© Bill Lane

The Older Industrial Parks Near Newport, Victoria

This is an extended dialogue with the late Lewis Baltz’s seminal 1974 work The New Industrial Parks Near Irvine, California. The result offers images that transform Baltz’s stark Californian minimalism into an ethereal antipodean nocturne.

Baltz’s spartan boxes manifest a common American theme: the promised land defiled. He was interested in “the phenomena of the place. The effect of this kind of urbanism… What kind of new world was being built here?”

Australian landscape rarely elicits such blatant anger. Our notion of landscape seems very different. Baltz documents the short-term impact of money while my project explores the mildly subversive impact of people after the event (more erosion than explosion).

My aims and Baltz’s may seem different and yet they are very much connected. Both projects are deeply rooted in an exploration of place and time, there and here, then and now, Baltz and Lane.

— Bill Lane, Melbourne, Australia

© Bill Lane

© Bill Lane3

Bill Guy

For those who live in the city of Chicago, the parks provide the only semblance of nature that is easily accessible. I began photographing with the intent of describing the parks as a landscape. Later, I began to consider this question: “Can the city parks yield the same meaning, as say, Walden Pond did for Henry David Thoreau?”

My final conclusion is that though the parks are still quite urban, in both the landscape and the psychological experience of the person visiting them, they play an integral and important part in the lives of city dwellers.

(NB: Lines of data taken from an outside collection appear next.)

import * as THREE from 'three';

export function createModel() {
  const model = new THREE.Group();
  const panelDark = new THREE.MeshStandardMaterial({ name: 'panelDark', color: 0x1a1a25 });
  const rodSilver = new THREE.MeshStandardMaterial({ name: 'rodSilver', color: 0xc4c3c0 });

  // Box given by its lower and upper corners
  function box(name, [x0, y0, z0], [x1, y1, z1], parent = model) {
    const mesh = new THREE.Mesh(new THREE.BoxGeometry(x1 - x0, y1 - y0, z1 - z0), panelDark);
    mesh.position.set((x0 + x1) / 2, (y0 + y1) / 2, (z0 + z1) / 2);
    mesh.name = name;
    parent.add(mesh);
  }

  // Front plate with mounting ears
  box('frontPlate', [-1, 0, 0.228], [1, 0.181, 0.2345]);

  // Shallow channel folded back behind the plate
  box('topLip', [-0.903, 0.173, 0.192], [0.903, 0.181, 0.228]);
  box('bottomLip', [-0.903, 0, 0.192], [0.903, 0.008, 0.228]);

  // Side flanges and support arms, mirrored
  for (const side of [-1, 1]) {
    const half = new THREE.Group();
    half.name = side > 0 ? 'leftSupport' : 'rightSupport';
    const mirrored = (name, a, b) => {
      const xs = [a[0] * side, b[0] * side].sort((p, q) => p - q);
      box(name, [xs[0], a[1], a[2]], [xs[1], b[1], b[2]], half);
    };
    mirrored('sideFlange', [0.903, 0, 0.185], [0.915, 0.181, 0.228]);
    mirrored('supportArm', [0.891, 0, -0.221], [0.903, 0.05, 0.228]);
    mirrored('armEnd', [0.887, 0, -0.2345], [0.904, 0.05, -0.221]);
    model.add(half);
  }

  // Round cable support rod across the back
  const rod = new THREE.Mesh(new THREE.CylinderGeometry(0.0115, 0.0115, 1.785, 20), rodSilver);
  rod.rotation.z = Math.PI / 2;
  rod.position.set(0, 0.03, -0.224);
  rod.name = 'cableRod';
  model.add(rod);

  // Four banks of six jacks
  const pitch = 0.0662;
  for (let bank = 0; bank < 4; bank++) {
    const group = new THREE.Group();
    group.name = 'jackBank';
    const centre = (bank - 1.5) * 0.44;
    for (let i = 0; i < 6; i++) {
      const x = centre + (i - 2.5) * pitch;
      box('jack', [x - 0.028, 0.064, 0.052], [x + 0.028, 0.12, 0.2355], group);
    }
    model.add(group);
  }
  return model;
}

Thoreau says that “in wildness is the salvation of the world.” My photographs provide a framework, but I want to leave it up to the viewer to decide if this “salvation” is possible within the concrete confines of the city.

— Bill Guy